Work to be completed: Could you reproduce, from the records below, everything from the line with "1, 0.828), 64)" down to the line with "bpy.ops.object.shade_smooth_by_angle(angle=radians(30))", keeping both of those lines and changing nothing?

------ Records supplied

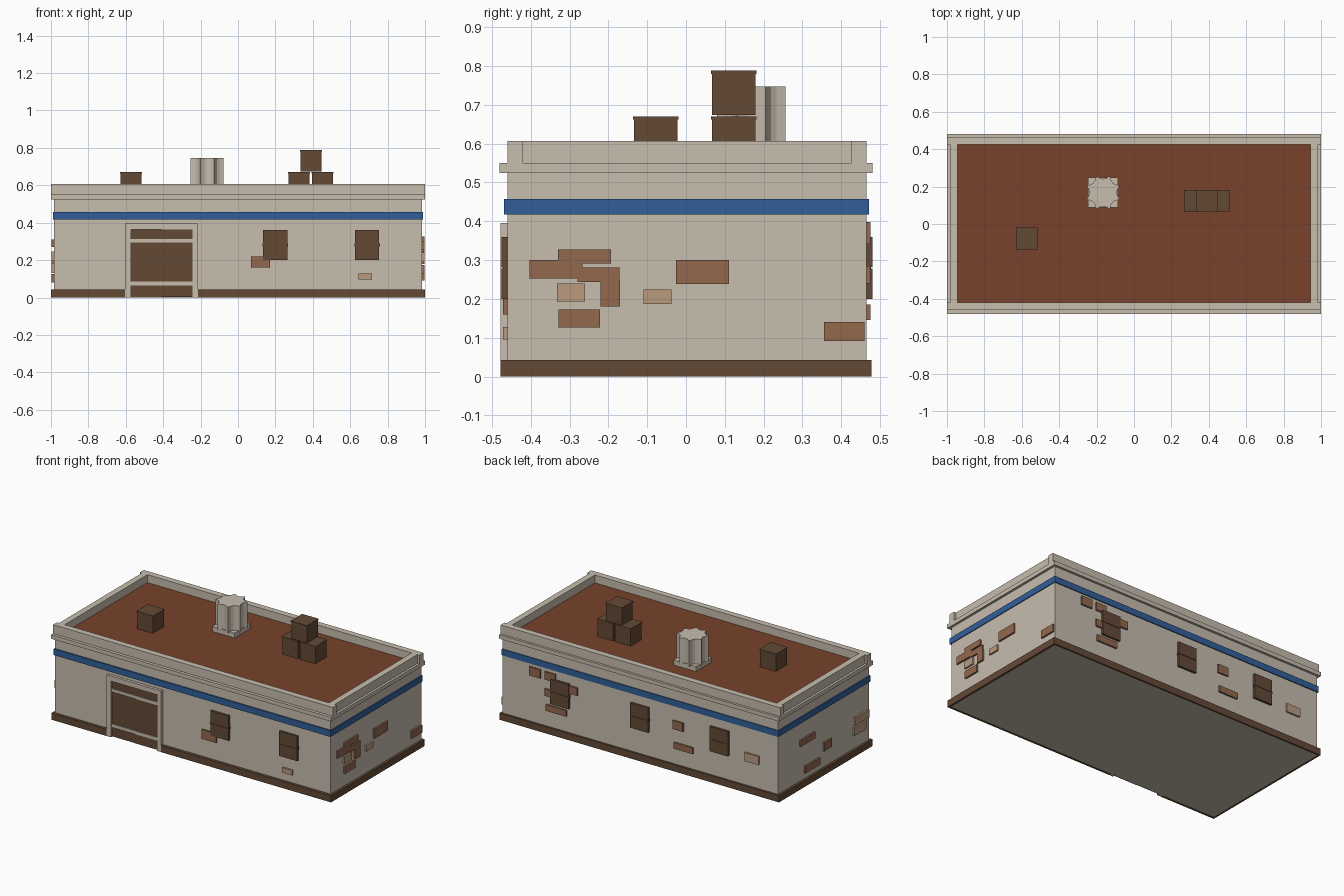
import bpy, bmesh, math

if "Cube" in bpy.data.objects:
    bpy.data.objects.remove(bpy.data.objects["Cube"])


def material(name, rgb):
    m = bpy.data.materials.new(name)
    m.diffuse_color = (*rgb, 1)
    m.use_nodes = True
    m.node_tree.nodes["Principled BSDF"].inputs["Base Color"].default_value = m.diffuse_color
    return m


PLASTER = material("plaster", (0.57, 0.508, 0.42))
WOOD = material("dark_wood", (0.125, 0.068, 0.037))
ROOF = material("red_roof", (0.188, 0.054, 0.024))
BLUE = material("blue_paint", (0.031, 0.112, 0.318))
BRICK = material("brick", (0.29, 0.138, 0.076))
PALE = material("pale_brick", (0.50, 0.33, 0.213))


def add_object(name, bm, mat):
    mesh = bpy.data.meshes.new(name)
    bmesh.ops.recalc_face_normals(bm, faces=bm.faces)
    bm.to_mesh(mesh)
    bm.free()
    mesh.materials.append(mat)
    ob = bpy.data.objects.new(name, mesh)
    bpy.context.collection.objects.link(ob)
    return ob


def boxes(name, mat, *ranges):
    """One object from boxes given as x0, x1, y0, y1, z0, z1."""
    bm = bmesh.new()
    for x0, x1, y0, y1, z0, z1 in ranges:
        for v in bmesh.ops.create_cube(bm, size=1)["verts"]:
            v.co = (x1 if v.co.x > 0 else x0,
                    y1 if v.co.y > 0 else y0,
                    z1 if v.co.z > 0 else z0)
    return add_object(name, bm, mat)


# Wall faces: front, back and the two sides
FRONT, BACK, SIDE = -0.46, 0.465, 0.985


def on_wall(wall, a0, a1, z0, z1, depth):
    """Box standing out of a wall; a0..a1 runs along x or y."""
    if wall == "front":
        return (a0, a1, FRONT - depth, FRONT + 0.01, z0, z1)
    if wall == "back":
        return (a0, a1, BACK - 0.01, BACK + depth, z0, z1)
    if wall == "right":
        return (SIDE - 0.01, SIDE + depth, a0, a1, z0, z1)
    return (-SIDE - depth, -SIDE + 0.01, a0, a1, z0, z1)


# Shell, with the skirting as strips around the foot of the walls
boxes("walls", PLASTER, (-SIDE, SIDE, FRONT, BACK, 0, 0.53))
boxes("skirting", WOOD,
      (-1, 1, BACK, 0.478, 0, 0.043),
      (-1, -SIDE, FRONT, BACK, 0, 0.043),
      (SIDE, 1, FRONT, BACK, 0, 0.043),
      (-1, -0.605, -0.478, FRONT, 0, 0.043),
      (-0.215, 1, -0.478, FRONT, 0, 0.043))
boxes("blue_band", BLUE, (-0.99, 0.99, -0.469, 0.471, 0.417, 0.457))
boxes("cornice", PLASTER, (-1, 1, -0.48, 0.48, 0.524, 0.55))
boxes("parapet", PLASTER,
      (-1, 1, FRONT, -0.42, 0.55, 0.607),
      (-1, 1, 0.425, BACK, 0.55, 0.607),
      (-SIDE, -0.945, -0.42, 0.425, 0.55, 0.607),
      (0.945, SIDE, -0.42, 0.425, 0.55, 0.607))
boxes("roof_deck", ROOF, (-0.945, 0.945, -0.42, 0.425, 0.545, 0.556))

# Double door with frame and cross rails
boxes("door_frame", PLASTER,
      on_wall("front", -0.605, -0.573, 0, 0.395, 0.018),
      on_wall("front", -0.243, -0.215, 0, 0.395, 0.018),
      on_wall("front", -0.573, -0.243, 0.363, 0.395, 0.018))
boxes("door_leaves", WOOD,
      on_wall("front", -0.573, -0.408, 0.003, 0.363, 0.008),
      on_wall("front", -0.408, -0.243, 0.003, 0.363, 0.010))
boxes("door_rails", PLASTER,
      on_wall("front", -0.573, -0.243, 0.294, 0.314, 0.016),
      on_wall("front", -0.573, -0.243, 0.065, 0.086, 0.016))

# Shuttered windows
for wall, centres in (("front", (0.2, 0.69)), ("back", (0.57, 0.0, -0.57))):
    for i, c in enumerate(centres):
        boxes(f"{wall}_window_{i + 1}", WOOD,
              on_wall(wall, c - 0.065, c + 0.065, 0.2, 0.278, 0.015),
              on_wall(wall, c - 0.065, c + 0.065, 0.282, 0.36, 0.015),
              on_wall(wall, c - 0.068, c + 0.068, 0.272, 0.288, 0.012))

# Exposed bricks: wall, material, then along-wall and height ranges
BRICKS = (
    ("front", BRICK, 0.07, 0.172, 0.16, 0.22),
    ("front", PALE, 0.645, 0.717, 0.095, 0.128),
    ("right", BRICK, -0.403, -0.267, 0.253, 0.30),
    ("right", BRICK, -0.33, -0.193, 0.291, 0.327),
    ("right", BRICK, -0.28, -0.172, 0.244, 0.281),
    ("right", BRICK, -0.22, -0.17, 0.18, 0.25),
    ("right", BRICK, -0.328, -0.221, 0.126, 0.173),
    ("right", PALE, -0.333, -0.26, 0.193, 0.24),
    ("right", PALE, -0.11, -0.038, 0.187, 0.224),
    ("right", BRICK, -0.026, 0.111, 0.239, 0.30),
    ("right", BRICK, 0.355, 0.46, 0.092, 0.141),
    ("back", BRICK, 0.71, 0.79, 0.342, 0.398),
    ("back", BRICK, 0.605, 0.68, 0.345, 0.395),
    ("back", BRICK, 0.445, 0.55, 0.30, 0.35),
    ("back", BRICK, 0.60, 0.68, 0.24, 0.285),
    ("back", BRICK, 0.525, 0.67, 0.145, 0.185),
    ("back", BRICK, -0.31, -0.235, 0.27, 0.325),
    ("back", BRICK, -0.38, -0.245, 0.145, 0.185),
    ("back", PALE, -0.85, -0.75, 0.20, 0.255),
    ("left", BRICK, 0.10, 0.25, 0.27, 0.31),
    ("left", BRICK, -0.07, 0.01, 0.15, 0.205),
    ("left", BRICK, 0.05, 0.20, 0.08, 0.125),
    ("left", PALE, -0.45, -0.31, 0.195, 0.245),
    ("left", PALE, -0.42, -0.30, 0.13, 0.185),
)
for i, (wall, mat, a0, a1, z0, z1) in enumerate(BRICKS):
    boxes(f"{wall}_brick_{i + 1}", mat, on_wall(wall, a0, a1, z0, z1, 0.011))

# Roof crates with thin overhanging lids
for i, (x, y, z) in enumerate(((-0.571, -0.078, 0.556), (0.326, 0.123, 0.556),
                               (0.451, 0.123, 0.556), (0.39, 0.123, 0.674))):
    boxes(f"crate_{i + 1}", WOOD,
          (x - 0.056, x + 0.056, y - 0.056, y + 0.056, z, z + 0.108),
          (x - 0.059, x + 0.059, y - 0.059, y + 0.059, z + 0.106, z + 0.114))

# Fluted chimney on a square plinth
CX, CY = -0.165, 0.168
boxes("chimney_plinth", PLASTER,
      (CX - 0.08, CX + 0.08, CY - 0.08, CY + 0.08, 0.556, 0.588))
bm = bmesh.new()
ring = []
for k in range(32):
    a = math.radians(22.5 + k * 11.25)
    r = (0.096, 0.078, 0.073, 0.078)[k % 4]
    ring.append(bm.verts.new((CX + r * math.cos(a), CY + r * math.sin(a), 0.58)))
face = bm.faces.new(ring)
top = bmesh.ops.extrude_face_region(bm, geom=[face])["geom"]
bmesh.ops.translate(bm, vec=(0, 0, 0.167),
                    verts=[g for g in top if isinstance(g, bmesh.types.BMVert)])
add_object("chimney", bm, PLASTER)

------------
------ Records supplied

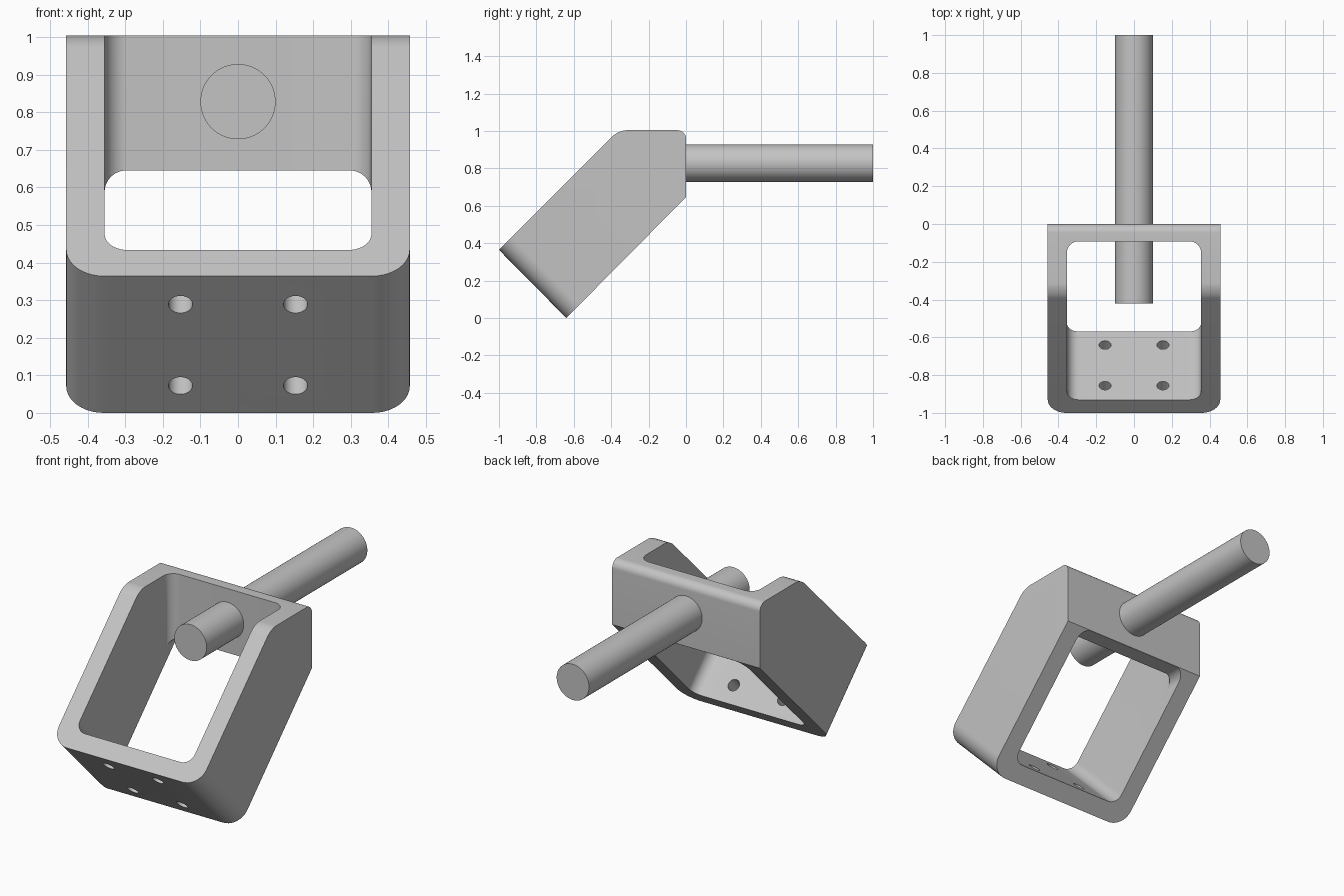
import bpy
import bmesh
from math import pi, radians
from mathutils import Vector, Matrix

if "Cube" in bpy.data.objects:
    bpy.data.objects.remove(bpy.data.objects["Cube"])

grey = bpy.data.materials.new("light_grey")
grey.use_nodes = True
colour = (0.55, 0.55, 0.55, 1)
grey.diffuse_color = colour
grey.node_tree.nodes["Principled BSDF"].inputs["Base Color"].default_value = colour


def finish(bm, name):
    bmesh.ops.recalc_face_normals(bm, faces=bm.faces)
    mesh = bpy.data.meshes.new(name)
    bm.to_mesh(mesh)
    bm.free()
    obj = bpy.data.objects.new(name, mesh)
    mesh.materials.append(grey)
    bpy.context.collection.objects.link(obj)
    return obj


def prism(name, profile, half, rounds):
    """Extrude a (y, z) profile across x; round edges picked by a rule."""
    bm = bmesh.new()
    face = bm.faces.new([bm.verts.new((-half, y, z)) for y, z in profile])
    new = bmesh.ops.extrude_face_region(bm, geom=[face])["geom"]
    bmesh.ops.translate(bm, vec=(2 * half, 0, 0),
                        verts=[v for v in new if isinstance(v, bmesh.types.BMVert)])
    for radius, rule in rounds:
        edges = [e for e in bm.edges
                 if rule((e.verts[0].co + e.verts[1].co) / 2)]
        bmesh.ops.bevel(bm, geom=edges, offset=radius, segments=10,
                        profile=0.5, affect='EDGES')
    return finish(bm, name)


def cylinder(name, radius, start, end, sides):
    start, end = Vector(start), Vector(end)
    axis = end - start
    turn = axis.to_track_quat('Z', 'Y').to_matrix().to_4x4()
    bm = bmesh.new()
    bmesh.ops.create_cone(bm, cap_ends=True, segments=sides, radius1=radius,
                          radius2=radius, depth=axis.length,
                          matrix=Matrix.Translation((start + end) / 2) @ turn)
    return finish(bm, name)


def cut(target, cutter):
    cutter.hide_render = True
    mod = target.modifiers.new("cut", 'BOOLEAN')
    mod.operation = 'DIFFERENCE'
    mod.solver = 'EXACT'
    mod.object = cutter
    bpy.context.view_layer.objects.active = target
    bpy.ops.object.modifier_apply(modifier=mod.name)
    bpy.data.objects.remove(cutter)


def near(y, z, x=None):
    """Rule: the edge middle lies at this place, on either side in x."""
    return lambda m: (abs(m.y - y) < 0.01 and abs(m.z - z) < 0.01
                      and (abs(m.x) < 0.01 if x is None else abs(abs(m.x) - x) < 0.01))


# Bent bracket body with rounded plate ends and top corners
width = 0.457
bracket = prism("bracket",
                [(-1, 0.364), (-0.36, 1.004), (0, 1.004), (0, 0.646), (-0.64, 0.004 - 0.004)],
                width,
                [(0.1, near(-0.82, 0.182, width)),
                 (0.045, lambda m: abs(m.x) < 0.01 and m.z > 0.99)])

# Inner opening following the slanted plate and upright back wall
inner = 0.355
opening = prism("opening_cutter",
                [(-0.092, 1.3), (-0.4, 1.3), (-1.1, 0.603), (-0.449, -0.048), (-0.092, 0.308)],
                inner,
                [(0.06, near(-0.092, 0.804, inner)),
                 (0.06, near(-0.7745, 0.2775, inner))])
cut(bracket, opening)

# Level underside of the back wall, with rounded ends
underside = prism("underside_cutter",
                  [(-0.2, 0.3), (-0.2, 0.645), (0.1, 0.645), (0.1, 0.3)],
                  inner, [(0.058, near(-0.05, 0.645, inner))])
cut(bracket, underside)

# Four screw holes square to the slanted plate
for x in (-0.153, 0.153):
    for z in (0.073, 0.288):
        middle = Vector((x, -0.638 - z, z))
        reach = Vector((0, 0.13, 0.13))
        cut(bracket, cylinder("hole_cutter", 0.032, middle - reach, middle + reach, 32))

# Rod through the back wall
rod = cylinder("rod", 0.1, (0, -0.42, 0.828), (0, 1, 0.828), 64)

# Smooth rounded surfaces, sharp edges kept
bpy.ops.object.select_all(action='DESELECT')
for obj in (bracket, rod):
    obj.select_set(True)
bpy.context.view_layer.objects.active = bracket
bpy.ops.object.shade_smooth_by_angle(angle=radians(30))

------------

Exercise response:
rod = cylinder("rod", 0.1, (0, -0.42, 0.828), (0, 1, 0.828), 64)

# Smooth rounded surfaces, sharp edges kept
bpy.ops.object.select_all(action='DESELECT')
for obj in (bracket, rod):
    obj.select_set(True)
bpy.context.view_layer.objects.active = bracket
bpy.ops.object.shade_smooth_by_angle(angle=radians(30))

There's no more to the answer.